In a rare interview last month, the company’s founder showed his frustration, telling French journalists that the company had “decided to exit the U.S. market” rather than allow itself to become an obstacle to U.S.-China relations. (A company spokesman’s subsequent comments suggest that “exit” might be an overstatement.)

Meanwhile, the company expands apace throughout Asia and into Africa, where Ethiopia recently awarded Huawei — along with ZTE, China’s second largest telecom provider, which is partly owned by the state — a two-year, $1.6 billion contract. Huawei now has 18 offices on the continent where, as Foreign Policy recently noted, U.S. officials the Chinese telecom “could be wiring the continent for surveillance.”

One thing to remember when you read current and former government officials making accusations at Huawei: the company’s business rivals stand to benefit from the political pressure. That doesn’t mean the accusations are false. And no one should be naive about China’s cyber-espionage activities. (Nor America’s, of course.) But it’s always worth asking: “Cui bono?

8 comments
limhuang
limhuang

World forgot that Chinese made the whole world a better place than the American did. America was full of garbage and drugs and porns. Chinese spearheaded of lunching a rocket to the moon.Chinese is the smallest population America yet they improve the living of all american like the Chinese did in Singapore.

duduong
duduong

Americans suspect Huawei of spying not because there is any evidence but because spying is what they have been doing to China. This is like Al Capone accusing a new Chicago resident being a gangster simply because Capone himself is one.

r0b
r0b

@duduong Wrong. I have watched the Chinese office at my Company become part of the world-wide network, and suddenly a Server goes 'berserk' (according to them) and starts trying to login to every domain account with random passwords...Disabling the real accounts in the process, which was highly amateur since it became obvious their was an issue. This Server just suddenly appeared and no one knows how it became part of the domain...Right.

Then the office employees that we had to let go due to improper actions of every sort, borderline bribery and falsification of huge amounts of data to hide things. That was about half the office of 50 people.

Or let's go further, how about the Chinese party official who wanted his daughter to go to school in Germany, but would 'appreciate it' if she was able to work at the company's office there. Within weeks she was fired for taking pictures of devices in minute detail as well as documents.

Life for a tech company when dealing with china...

No, there is obviously no problem with corrupt and immoral actions in Chinese 'business'...None at all. We have no proof.

Except, you know, our friggin eyes!!!!

EchoLin
EchoLin

@r0b How will you teach your kid if you have for example one day on the street you was robbed and you back home and teach your kid never go to the street, better stay at home for safe? You can't use your  chinese company on hearsay( even it's a truth)to state here about a whole situation, seems like all companies in america no corrupt, no immoral actions? If you pay attention to politics, pls learn how to respect reality first, not to use your bias emotions. And btw, snowdon's news about supervise and your country's spying thing to the world, it's not about rumor, it happened just there. Our friggin eyes, and YES. Right, my english is really bad, as i HATE it. 

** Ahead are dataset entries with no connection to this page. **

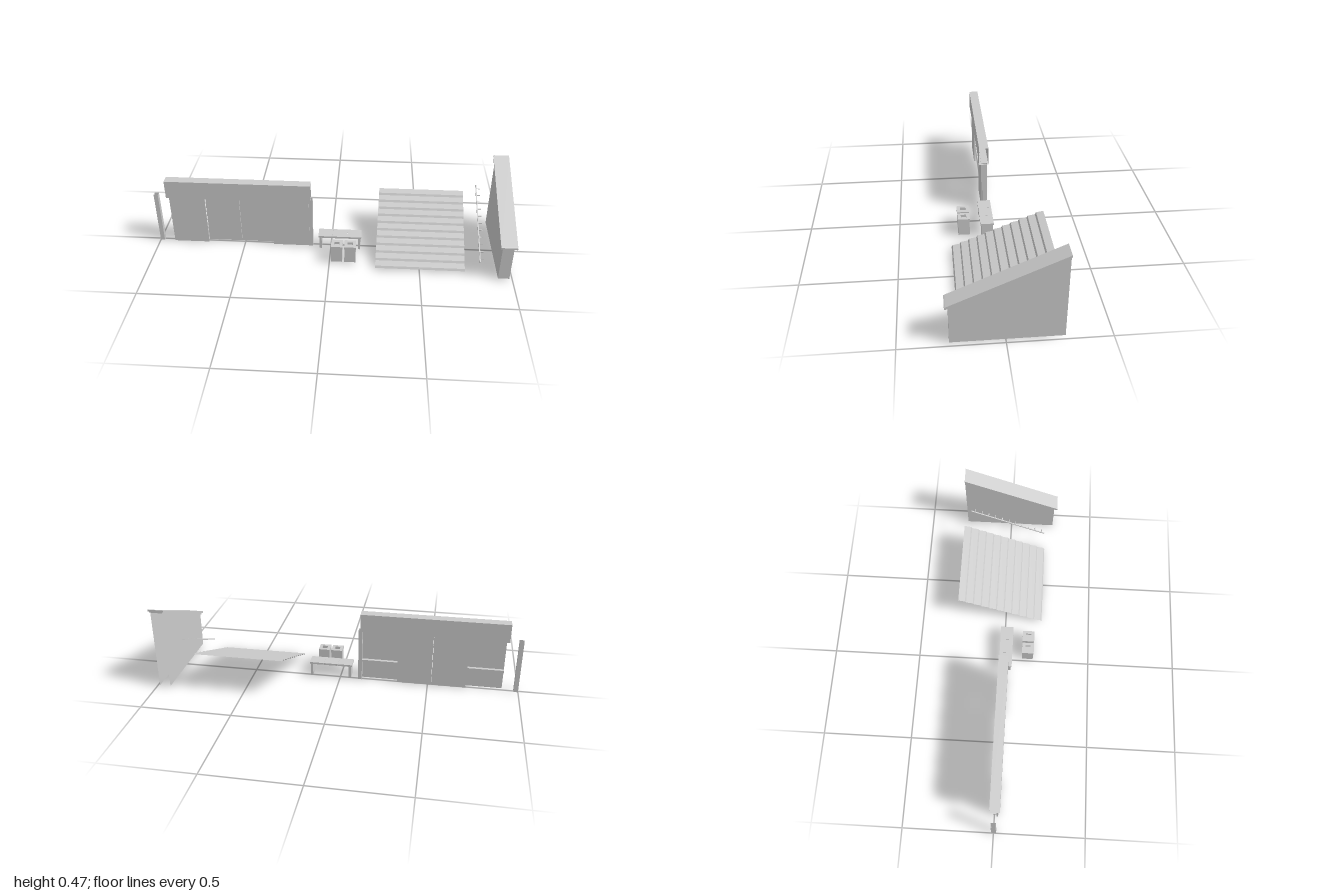
import * as THREE from 'three';

const material = new THREE.MeshStandardMaterial({ color: 0xcccccc, side: THREE.DoubleSide, flatShading: true });

function add(parent, name, geometry) {
  const mesh = new THREE.Mesh(geometry, material);
  mesh.name = name;
  parent.add(mesh);
  return mesh;
}

// Box given by its limits on each axis
function box(parent, name, x0, x1, y0, y1, z0, z1) {
  const mesh = add(parent, name, new THREE.BoxGeometry(x1 - x0, y1 - y0, z1 - z0));
  mesh.position.set((x0 + x1) / 2, (y0 + y1) / 2, (z0 + z1) / 2);
  return mesh;
}

// Open sheet swept between two matching lists of [x, y, z] points
function sheet(parent, name, a, b) {
  const index = [];
  for (let i = 0; i < a.length - 1; i++) {
    const j = i + a.length;
    index.push(i, j, i + 1, i + 1, j, j + 1);
  }
  const geometry = new THREE.BufferGeometry();
  geometry.setAttribute('position', new THREE.Float32BufferAttribute([...a, ...b].flat(), 3));
  geometry.setIndex(index);
  const flat = geometry.toNonIndexed();
  flat.computeVertexNormals();
  return add(parent, name, flat);
}

// Hollow upright post without caps
function post(parent, name, x0, x1, y0, y1, z0, z1) {
  const ring = (y) => [[x0, y, z0], [x0, y, z1], [x1, y, z1], [x1, y, z0], [x0, y, z0]];
  return sheet(parent, name, ring(y1), ring(y0));
}

// Side profile in (z, y) extruded along x
function profile(parent, name, points, x0, x1) {
  const shape = new THREE.Shape(points.map(([z, y]) => new THREE.Vector2(-z, y)));
  const geometry = new THREE.ExtrudeGeometry(shape, { depth: x1 - x0, bevelEnabled: false });
  geometry.rotateY(Math.PI / 2);
  geometry.translate(x0, 0, 0);
  return add(parent, name, geometry);
}

function group(parent, name) {
  const g = new THREE.Group();
  g.name = name;
  parent.add(g);
  return g;
}

export function createModel() {
  const model = group(new THREE.Group(), 'shelterKit');
  model.removeFromParent();

  // Loose post
  post(model, 'loosePost', -1, -0.976, 0, 0.31, -0.011, 0.015);

  // Front wall: fixed side panels, two doors set behind them, hollow header
  const wall = group(model, 'frontWall');
  for (const [x0, x1] of [[-0.912, -0.71], [-0.33, -0.124]]) {
    box(wall, 'sidePanel', x0, x1, 0.004, 0.31, 0.013, 0.021);
    box(wall, 'backRail', x0, x1, 0.113, 0.124, -0.005, 0.013);
  }
  for (const x of [-0.713, -0.519]) box(wall, 'door', x, x + 0.192, 0.004, 0.31, -0.013, -0.004);
  post(wall, 'endPost', -0.125, -0.104, 0, 0.31, -0.011, 0.017);
  const header = (x) => [[x, 0.305, -0.02], [x, 0.305, 0.033], [x, 0.41, 0.033], [x, 0.41, -0.02], [x, 0.305, -0.02]];
  sheet(wall, 'header', header(-0.925), header(-0.115));

  // Bench with three gently dished seats
  const bench = group(model, 'bench');
  for (let i = 0; i < 3; i++) {
    const x = -0.07 + i * 0.0817;
    box(bench, 'seat', x, x + 0.0807, 0.082, 0.093, -0.024, 0.05);
  }
  for (const x of [-0.064, 0.156]) box(bench, 'benchLeg', x, x + 0.013, 0.007, 0.083, -0.019, 0.045);

  // Two bins with a square opening in the lid
  for (const x of [0.041, 0.115]) {
    const bin = group(model, 'bin');
    bin.position.set(x, 0, 0.14);
    box(bin, 'binBody', -0.031, 0.031, 0.01, 0.096, -0.032, 0.032);
    const lid = new THREE.Shape([[-1, -1], [1, -1], [1, 1], [-1, 1]].map(([u, v]) => new THREE.Vector2(u * 0.032, v * 0.034)));
    lid.holes.push(new THREE.Path([[-1, -1], [-1, 1], [1, 1], [1, -1]].map(([u, v]) => new THREE.Vector2(u * 0.015, v * 0.015))));
    const top = add(bin, 'binLid', new THREE.ExtrudeGeometry(lid, { depth: 0.016, bevelEnabled: false }));
    top.rotation.x = -Math.PI / 2;
    top.position.y = 0.096;
  }

  // Stepped roof sheet, slightly skewed sideways as it climbs
  const rows = 11, left = [], right = [];
  const roofPoint = (t, y) => {
    const z = 0.215 - 0.493 * t, shift = 0.014 * t;
    left.push([0.256 + shift, y, z]);
    right.push([0.748 + shift, y, z]);
  };
  for (let i = 0; i < rows; i++) {
    const y = 0.01 + i * 0.0195;
    roofPoint(i / rows, y);
    roofPoint((i + 0.14) / rows, y + 0.0115);
    roofPoint((i + 1) / rows, y + 0.0195);
  }
  sheet(model, 'roofSheet', right, left);

  // Sloping edge rod with short pegs
  const rod = group(model, 'edgeRod');
  rod.position.set(0.826, 0.18, -0.015);
  rod.rotation.x = Math.atan2(0.22, 0.45);
  box(rod, 'rod', -0.003, 0.003, -0.003, 0.003, -0.25, 0.25);
  for (let i = 0; i < rows; i++) {
    const z = -0.226 + i * 0.0455;
    box(rod, 'peg', 0.003, 0.021, -0.002, 0.002, z - 0.002, z + 0.002);
  }

  // Gable end: two side sheets and a front strip, open at back and bottom
  const gable = group(model, 'gableEnd');
  const [x0, x1, zf, zb] = [0.922, 0.983, 0.26, -0.276];
  const outline = (low) => [[x0, low ? 0.007 : 0.46, zb], [x0, low ? 0.007 : 0.212, zf],
    [x1, low ? 0.007 : 0.212, zf], [x1, low ? 0.007 : 0.46, zb]];
  sheet(gable, 'gableWalls', outline(false), outline(true));

  // Sloping cap and the trim under it
  profile(gable, 'gableCap', [[0.277, 0.213], [0.277, 0.223], [0.272, 0.226], [zb, 0.471], [zb, 0.461], [0.27, 0.213]], 0.909, 0.997);
  profile(gable, 'capTrim', [[0.264, 0.208], [0.264, 0.217], [zb, 0.462], [zb, 0.454], [0.26, 0.208]], 0.916, 0.99);

  return model;
}
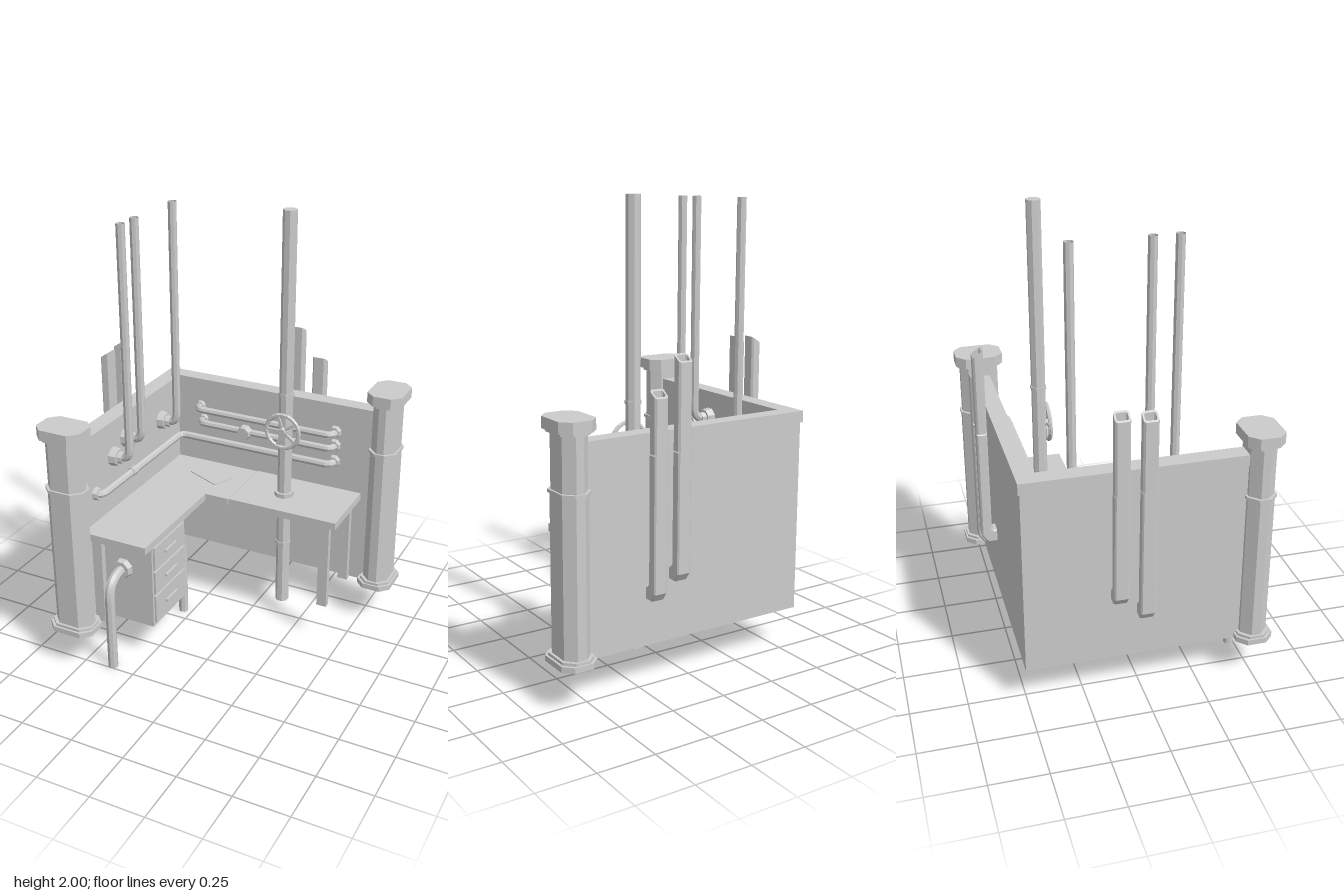
import * as THREE from 'three';

const V = (x, y, z) => new THREE.Vector3(x, y, z);

export function createModel() {
  const root = new THREE.Group();
  const mat = new THREE.MeshStandardMaterial({ color: 0xcccccc, flatShading: true });
  const open = new THREE.MeshStandardMaterial({ color: 0xcccccc, flatShading: true, side: THREE.DoubleSide });

  const add = (name, geo, parent = root, material = mat) => {
    const m = new THREE.Mesh(geo, material);
    m.name = name;
    parent.add(m);
    return m;
  };
  const group = (name) => {
    const g = new THREE.Group();
    g.name = name;
    root.add(g);
    return g;
  };
  // Box given by its limits on each axis
  const box = (name, x0, x1, y0, y1, z0, z1, parent = root) =>
    add(name, new THREE.BoxGeometry(x1 - x0, y1 - y0, z1 - z0)
      .translate((x0 + x1) / 2, (y0 + y1) / 2, (z0 + z1) / 2), parent);
  // Rectangle with cut corners, half sizes a and b
  const cutRect = (a, b, c) => [[-a + c, -b], [a - c, -b], [a, -b + c], [a, b - c],
    [a - c, b], [-a + c, b], [-a, b - c], [-a, -b + c]].map(p => new THREE.Vector2(...p));
  // Upright prism of a plan outline (x, -z)
  const prism = (shape, y0, y1) =>
    new THREE.ExtrudeGeometry(shape, { depth: y1 - y0, bevelEnabled: false }).rotateX(-Math.PI / 2).translate(0, y0, 0);
  // Pipe along straight runs with rounded bends
  const pipe = (name, pts, r, bend, parent = root) => {
    const path = new THREE.CurvePath();
    let from = pts[0];
    for (let i = 1; i < pts.length - 1; i++) {
      const p = pts[i], a = pts[i - 1].clone().sub(p), b = pts[i + 1].clone().sub(p);
      const k = Math.min(bend, a.length() * 0.9, b.length() * 0.9);
      const s = p.clone().addScaledVector(a.normalize(), k);
      const e = p.clone().addScaledVector(b.normalize(), k);
      path.add(new THREE.LineCurve3(from, s));
      path.add(new THREE.QuadraticBezierCurve3(s, p, e));
      from = e;
    }
    path.add(new THREE.LineCurve3(from, pts[pts.length - 1]));
    return add(name, new THREE.TubeGeometry(path, 90, r, 8, false), parent, open);
  };
  // Octagonal disc facing along an axis
  const disc = (name, axis, x, y, z, r, h, parent = root) => {
    const g = new THREE.CylinderGeometry(r * 0.85, r, h, 8).rotateY(Math.PI / 8);
    if (axis === 'x') g.rotateZ(-Math.PI / 2);
    if (axis === 'z') g.rotateX(Math.PI / 2);
    return add(name, g.translate(x, y, z), parent);
  };

  // Two walls meeting in a corner, with coping on top
  const walls = group('walls');
  box('backWall', -0.572, 0.53, 0.18, 1.035, -0.507, -0.45, walls);
  box('sideWall', -0.572, -0.51, 0.18, 1.035, -0.45, 0.46, walls);
  box('backCoping', -0.58, 0.53, 1.03, 1.08, -0.515, -0.44, walls);
  box('sideCoping', -0.58, -0.5, 1.03, 1.08, -0.44, 0.46, walls);

  // Cut-corner pillars at the wall ends
  for (const [x, z, turn] of [[0.56, -0.483, 0], [-0.538, 0.502, Math.PI / 2]]) {
    const p = group('pillar');
    const part = (name, a, b, y0, y1) => add(name, prism(new THREE.Shape(cutRect(a, b, 0.04)), y0, y1), p);
    part('pillarBase', 0.082, 0.108, 0.18, 0.205);
    part('pillarFoot', 0.072, 0.1, 0.205, 0.217);
    part('pillarShaft', 0.06, 0.09, 0.217, 0.885);
    part('pillarBand', 0.066, 0.096, 0.88, 0.893);
    part('pillarNeck', 0.057, 0.087, 0.893, 1.13);
    part('pillarCollar', 0.07, 0.098, 1.12, 1.132);
    part('pillarCap', 0.082, 0.108, 1.132, 1.18);
    p.position.set(x, 0, z);
    p.rotation.y = turn;
  }

  // L-shaped desk in three sections
  const desk = group('desk');
  const corner = [[-0.51, -0.45], [-0.08, -0.45], [-0.08, -0.125], [-0.197, -0.125], [-0.197, 0.018], [-0.51, 0.018]]
    .map(([x, z]) => new THREE.Vector2(x, -z)).reverse();
  add('cornerTop', prism(new THREE.Shape(corner), 0.61, 0.642), desk);
  box('rightTop', -0.075, 0.46, 0.61, 0.645, -0.45, -0.123, desk);
  box('leftTop', -0.51, -0.195, 0.61, 0.645, 0.023, 0.445, desk);
  for (const [x, z] of [[0.4, -0.157], [0.4, -0.425], [-0.46, 0.405]])
    box('deskLeg', x - 0.024, x + 0.024, 0.18, 0.61, z - 0.014, z + 0.014, desk);

  // Drawer cabinet
  const cabinet = group('cabinet');
  box('cabinetBody', -0.46, -0.217, 0.18, 0.61, 0.055, 0.355, cabinet);
  for (const [y0, y1] of [[0.2, 0.335], [0.345, 0.46], [0.47, 0.585]]) {
    const y = (y0 + y1) / 2;
    box('drawerFront', -0.22, -0.208, y0, y1, 0.068, 0.342, cabinet);
    box('drawerHandle', -0.21, -0.198, y - 0.006, y + 0.006, 0.155, 0.255, cabinet);
  }

  // Pipes leaving the cabinet and dropping to the floor
  for (const [x, z0, s, reach] of [[-0.365, 0.355, 1, 0.125], [-0.295, 0.055, -1, 0.122]]) {
    const f = disc('cabinetFlange', 'z', 0, 0, 0, 0.05, 0.03);
    f.position.set(x, 0.455, z0 + s * 0.012);
    if (s < 0) f.rotation.y = Math.PI;
    pipe('cabinetPipe', [V(x, 0.455, z0), V(x, 0.455, z0 + s * reach), V(x, 0, z0 + s * reach)], 0.023, 0.1);
  }

  // Tall pipe through the desk, with collars and a handwheel
  const tall = group('tallPipe');
  const up = (name, r, y0, y1, a = Math.PI / 8) => add(name,
    new THREE.CylinderGeometry(r, r, y1 - y0, 8).rotateY(a).translate(0.14, (y0 + y1) / 2, -0.28), tall);
  up('mainPipe', 0.032, 0.07, 2);
  up('upperRing', 0.036, 1.15, 1.165);
  up('lowerRing', 0.036, 0.385, 0.4);
  up('deskCollarTop', 0.046, 0.642, 0.665);
  up('deskCollarBottom', 0.046, 0.588, 0.612);
  const wheel = new THREE.Group();
  wheel.name = 'handwheel';
  wheel.position.set(0.14, 0.985, -0.245);
  tall.add(wheel);
  add('rim', new THREE.TorusGeometry(0.081, 0.01, 6, 20), wheel);
  add('hub', new THREE.CylinderGeometry(0.018, 0.022, 0.03, 8).rotateX(Math.PI / 2), wheel);
  for (let i = 0; i < 5; i++)
    add('spoke', new THREE.BoxGeometry(0.012, 0.075, 0.01).translate(0, 0.042, 0), wheel)
      .rotation.z = i * Math.PI * 0.4 + 0.3;

  // Pipes rising from the side wall
  for (const [z, y] of [[-0.262, 0.91], [0.065, 0.955], [0.175, 0.905]]) {
    disc('riserFlange', 'x', -0.495, y, z, 0.046, 0.04);
    disc('riserSocket', 'x', -0.468, y, z, 0.03, 0.03);
    pipe('riserPipe', [V(-0.5, y, z), V(-0.42, y, z), V(-0.42, 1.98, z)], 0.02, 0.055);
  }

  // Horizontal pipes along the walls
  const zr = -0.398;
  for (const [y, x0] of [[0.938, -0.385], [0.869, -0.37]]) {
    pipe('wallPipe', [V(x0, y, -0.455), V(x0, y, zr), V(0.325, y, zr), V(0.325, y, -0.455)], 0.017, 0.04);
    disc('wallFlange', 'z', x0, y, -0.442, 0.026, 0.02);
  }
  for (const y of [0.938, 0.869, 0.787]) disc('wallFlange', 'z', 0.32, y, -0.44, 0.032, 0.025);
  pipe('cornerPipe', [V(0.325, 0.787, -0.455), V(0.325, 0.787, zr), V(-0.475, 0.787, zr),
    V(-0.475, 0.787, 0.335), V(-0.515, 0.787, 0.335)], 0.018, 0.04);
  disc('wallFlange', 'x', -0.5, 0.787, 0.33, 0.032, 0.025);
  add('pipeJoint', new THREE.CylinderGeometry(0.022, 0.022, 0.035, 8).rotateX(Math.PI / 2), root)
    .position.set(-0.475, 0.787, 0.065);
  disc('gauge', 'z', -0.12, 0.869, -0.382, 0.037, 0.035);

  // Sheet of paper on the desk
  const sheet = add('paper', new THREE.BoxGeometry(0.186, 0.004, 0.115));
  sheet.position.set(-0.26, 0.645, -0.313);
  sheet.rotation.y = -0.42;

  // Outside ducts: solid elbow into the wall below, open slanted mouth above
  const duct = (top, bottom) => {
    const g = group('duct');
    const side = new THREE.Shape([[0, bottom], [0.045, bottom], [0.07, bottom + 0.035], [0.07, 1], [0.024, 1],
      [0.024, bottom + 0.075], [0.014, bottom + 0.06], [0, bottom + 0.06]].map(p => new THREE.Vector2(...p)));
    add('ductElbow', new THREE.ExtrudeGeometry(side, { depth: 0.052, bevelEnabled: true, bevelSize: 0.006,
      bevelThickness: 0.006, bevelOffset: -0.006, bevelSegments: 1 })
      .translate(0, 0, -0.026).rotateY(-Math.PI / 2), g);
    const ring = new THREE.Shape(cutRect(0.032, 0.023, 0.008));
    ring.holes.push(new THREE.Path(cutRect(0.024, 0.015, 0.005).reverse()));
    const mouth = prism(ring, 1, top).translate(0, 0, 0.047);
    const p = mouth.attributes.position;
    for (let i = 0; i < p.count; i++)
      if (p.getY(i) > 1.01) p.setY(i, top - (p.getZ(i) - 0.024) * 0.65);
    mouth.computeVertexNormals();
    add('ductMouth', mouth, g);
    return g;
  };
  // Local +z points away from the wall
  for (const [x, top, bottom] of [[0.08, 1.388, 0.45], [0.193, 1.255, 0.385]]) {
    const d = duct(top, bottom);
    d.position.set(x, 0, -0.506);
    d.rotation.y = Math.PI;
  }
  for (const [z, top, bottom] of [[-0.107, 1.353, 0.48], [0.007, 1.34, 0.39]]) {
    const d = duct(top, bottom);
    d.position.set(-0.571, 0, z);
    d.rotation.y = -Math.PI / 2;
  }
  return root;
}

fanlu
fanlu

@r0b may I ask, which company is it?

duduong
duduong

@r0b 

We are talking about Huawei, not your Chinese company. In case you have not noticed, China is a large country of 1.3 billion people, each with his only will to do good or bad. If Huawei is really doing what you are accusing it of doing, either FBI, CIA or NSA will have no problems providing actual proof for it, or they would be imbeciles wasting tens of billions of tax payer dollars  every year. The lack of such proof is therefore a strong indication of Huawei's innocence.

The per capita murder rate in the US is over 60 times that in China; this statistics, however, does not justify Chinese treating every American as a murderer. So, even if Chinese companies are 60 times more sleazy than American ones (highly unlikely given what we know about American companies), your accusation remains baseless and illogical.